What role does cooking play in digestion?
We put this question to geneticist Giles Yeo.
Giles - Cooking had a very important role in the evolution of humankind because what it did was increase the availability of calories. Now what do I mean by that?
If you assume 100 calories of sugar - thatís 100 calories, okay, because there's no processing required. If you assume 100 calories of celery or 100 calories of sweet corn, then I think you can tell in the loo the next morning after youíve had the sweetcorn, not all the corn is going to get absorbed into you. What cooking does is to actually increase this availability. So, if you take the corn and put it in a stew, you end up for any given mass, any given amount of food is get more calories from it. And this clearly then played a huge role because you put in the effort to pick food, gather food, hunt food and clearly the more you get from that effort, the more likely you are to survive. So, what cooking does is take the same amount of food and allow you to get more calories out of it.
Emma - So does cooking actually make food more digestible?
Giles - Cooking makes certain types of food more digestible by beginning the breaking-down process. Some foods will never be digestible by human beings. Grass is probably a good example. You need a rumen for that, you need specific type of bugs. But yes, cooking does make certain types of food more digestible.
Emma - Which foods would we be unable to digest if we didnít cook them?
Giles - Thatís an interesting question. I think an interesting thing to that is, actually, sweet corn is a very good example. Where, in the kernel form, most of it doesnít get digested. The interesting thing about that is that if you then actually break it down into flour and bake and eat it you can actually digest a lot more of it. So thatís a perfect example where you make cornbread and clearly you donít poop out cornbread the other side.
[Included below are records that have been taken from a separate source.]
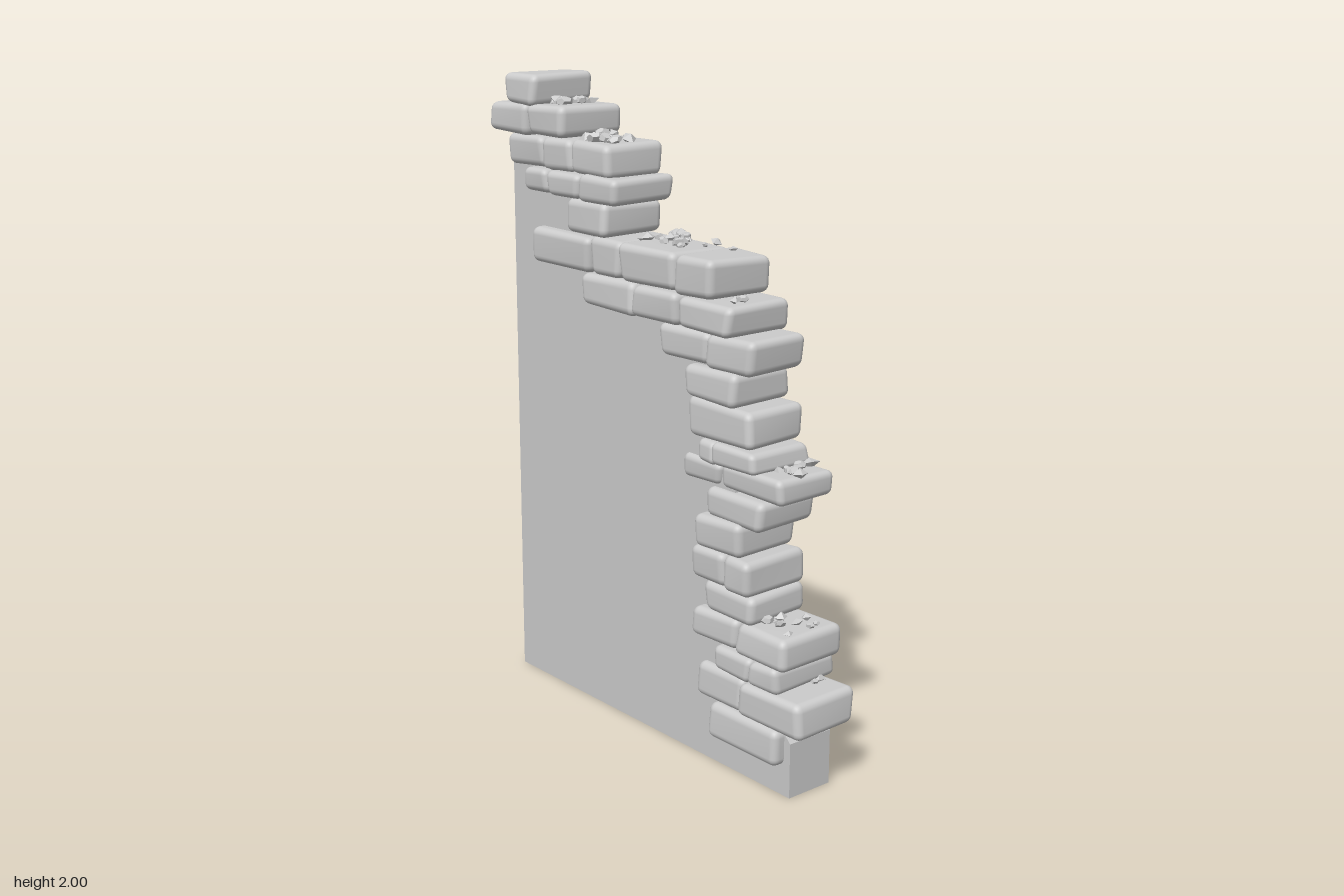
import * as THREE from 'three';
import { RoundedBoxGeometry } from 'three/addons/geometries/RoundedBoxGeometry.js';
import { mergeVertices } from 'three/addons/utils/BufferGeometryUtils.js';

const stone = new THREE.MeshStandardMaterial({ color: 0xcccccc });
const chipped = new THREE.MeshStandardMaterial({ color: 0xcccccc, flatShading: true });

// Small seeded generator, -1..1
let seed = 11;
const rnd = () => {
  seed = (seed * 16807) % 2147483647;
  return (seed / 2147483647) * 2 - 1;
};

// Courses from the ground up: [bottom, top, left x, right x, joints along z from front to back]
const courses = [
  [0.095, 0.205, -0.115, 0.115, [0.64, 0.345]],
  [0.205, 0.315, -0.12, 0.115, [0.728, 0.48, 0.275]],
  [0.318, 0.395, -0.122, 0.122, [0.635, 0.525, 0.36]],
  [0.395, 0.49, -0.117, 0.12, [0.67, 0.46, 0.265]],
  [0.49, 0.577, -0.107, 0.11, [0.522, 0.31]],
  [0.578, 0.682, -0.122, 0.115, [0.515, 0.405, 0.27]],
  [0.683, 0.785, -0.117, 0.11, [0.48, 0.278]],
  [0.78, 0.87, -0.107, 0.105, [0.555, 0.31]],
  [0.87, 0.945, -0.097, 0.115, [0.625, 0.365, 0.195]],
  [0.94, 1.01, -0.117, 0.115, [0.528, 0.355, 0.278]],
  [1.01, 1.122, -0.112, 0.11, [0.51, 0.235]],
  [1.124, 1.22, -0.117, 0.115, [0.442, 0.228]],
  [1.22, 1.32, -0.107, 0.108, [0.503, 0.31, 0.1]],
  [1.318, 1.415, -0.125, 0.12, [0.43, 0.205, -0.005, -0.255]],
  [1.415, 1.53, -0.117, 0.112, [0.353, 0.178, -0.075, -0.222, -0.515]],
  [1.533, 1.635, -0.117, 0.12, [-0.143, -0.333]],
  [1.635, 1.715, -0.122, 0.115, [-0.083, -0.265, -0.42, -0.547]],
  [1.71, 1.81, -0.107, 0.11, [-0.133, -0.325, -0.47, -0.665]],
  [1.81, 1.905, -0.122, 0.12, [-0.348, -0.525, -0.728]],
  [1.903, 2.0, -0.125, 0.12, [-0.483, -0.635]],
];

// Rounded block whose eight corners are nudged so it looks hand cut
function brickGeometry(w, h, d) {
  let g = new RoundedBoxGeometry(w, h, d, 3, Math.min(0.024, h * 0.28, d * 0.28));
  g.deleteAttribute('uv');
  g.deleteAttribute('normal');
  g = mergeVertices(g, 1e-5);
  const nudge = Array.from({ length: 8 }, () => [0.008 * rnd(), 0.006 * rnd(), 0.008 * rnd()]);
  const p = g.attributes.position;
  for (let i = 0; i < p.count; i++) {
    const v = [p.getX(i), p.getY(i), p.getZ(i)];
    const t = [v[0] / w + 0.5, v[1] / h + 0.5, v[2] / d + 0.5];
    nudge.forEach((n, c) => {
      const k = (c & 1 ? t[0] : 1 - t[0]) * (c & 2 ? t[1] : 1 - t[1]) * (c & 4 ? t[2] : 1 - t[2]);
      n.forEach((o, a) => { v[a] += o * k; });
    });
    p.setXYZ(i, ...v);
  }
  g.computeVertexNormals();
  return g;
}

// Plaster core, a flat slab whose broken edge runs inside the bricks: [z, y]
function buildCore() {
  const edge = [
    [-0.65, 0], [0.665, 0], [0.665, 0.17], [0.635, 0.2], [0.56, 0.25], [0.5, 0.44],
    [0.4, 0.53], [0.42, 0.82], [0.42, 0.9], [0.36, 1.16], [0.34, 1.28], [0.27, 1.46],
    [-0.2, 1.5], [-0.22, 1.6], [-0.28, 1.77], [-0.65, 1.77],
  ];
  const shape = new THREE.Shape(edge.map(([z, y]) => new THREE.Vector2(-z, y)));
  const g = new THREE.ExtrudeGeometry(shape, { depth: 0.16, bevelEnabled: false });
  g.rotateY(Math.PI / 2).translate(-0.08, 0, 0);
  const mesh = new THREE.Mesh(g, stone);
  mesh.name = 'wallCore';
  return mesh;
}

function buildBricks() {
  const group = new THREE.Group();
  group.name = 'bricks';
  courses.forEach(([y0, y1, x0, x1, joints], row) => {
    for (let i = 0; i < joints.length - 1; i++) {
      const z1 = joints[i], z0 = joints[i + 1];
      const inset = i ? 0.005 * rnd() : 0;
      const mesh = new THREE.Mesh(brickGeometry(x1 - x0 - 2 * Math.abs(inset), y1 - y0, z1 - z0), stone);
      mesh.position.set((x0 + x1) / 2 + inset, (y0 + y1) / 2, (z0 + z1) / 2);
      mesh.name = `brickCourse${row + 1}`;
      group.add(mesh);
    }
  });
  return group;
}

// Sharp broken chips lying on exposed brick tops: [y, centre x, centre z, half x, half z, count]
const piles = [
  [0.492, 0.0, 0.57, 0.075, 0.075, 11],
  [0.945, 0.02, 0.57, 0.07, 0.04, 8],
  [1.53, 0.035, 0.03, 0.065, 0.13, 18],
  [1.81, 0.0, -0.26, 0.07, 0.085, 15],
  [1.905, 0.0, -0.44, 0.065, 0.05, 10],
  [1.415, -0.045, 0.385, 0.02, 0.01, 2],
  [1.53, 0.055, 0.24, 0.005, 0.005, 1],
  [0.318, 0.06, 0.64, 0.04, 0.01, 2],
];

function buildRubble() {
  const group = new THREE.Group();
  group.name = 'rubble';
  for (const [y, cx, cz, hx, hz, count] of piles) {
    for (let i = 0; i < count; i++) {
      const r = 0.016 + 0.007 * rnd();
      const g = i % 2 ? new THREE.DodecahedronGeometry(r) : new THREE.OctahedronGeometry(r * 1.15);
      g.scale(1 + 0.3 * rnd(), 0.75, 1.2 + 0.3 * rnd());
      const chip = new THREE.Mesh(g, chipped);
      chip.position.set(cx + hx * rnd(), y + r * 0.5, cz + hz * rnd());
      chip.rotation.set(0.6 * rnd(), 3 * rnd(), 0.6 * rnd());
      chip.name = 'stoneChip';
      group.add(chip);
    }
  }
  return group;
}

export function createModel() {
  seed = 11;
  const model = new THREE.Group();
  model.name = 'brokenWall';
  model.add(buildCore(), buildBricks(), buildRubble());
  return model;
}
Corn is a very good example where cooking, processing, turning it into cornbread makes it digestible whereas the other is not.
I don't know too much about cooking chemistry, but I'll share some of what I do know, regarding digestibility...
A recent paper suggests that cooking greatly reduces the mechanical strength and elasticity of food, allowing extraction of far more calories.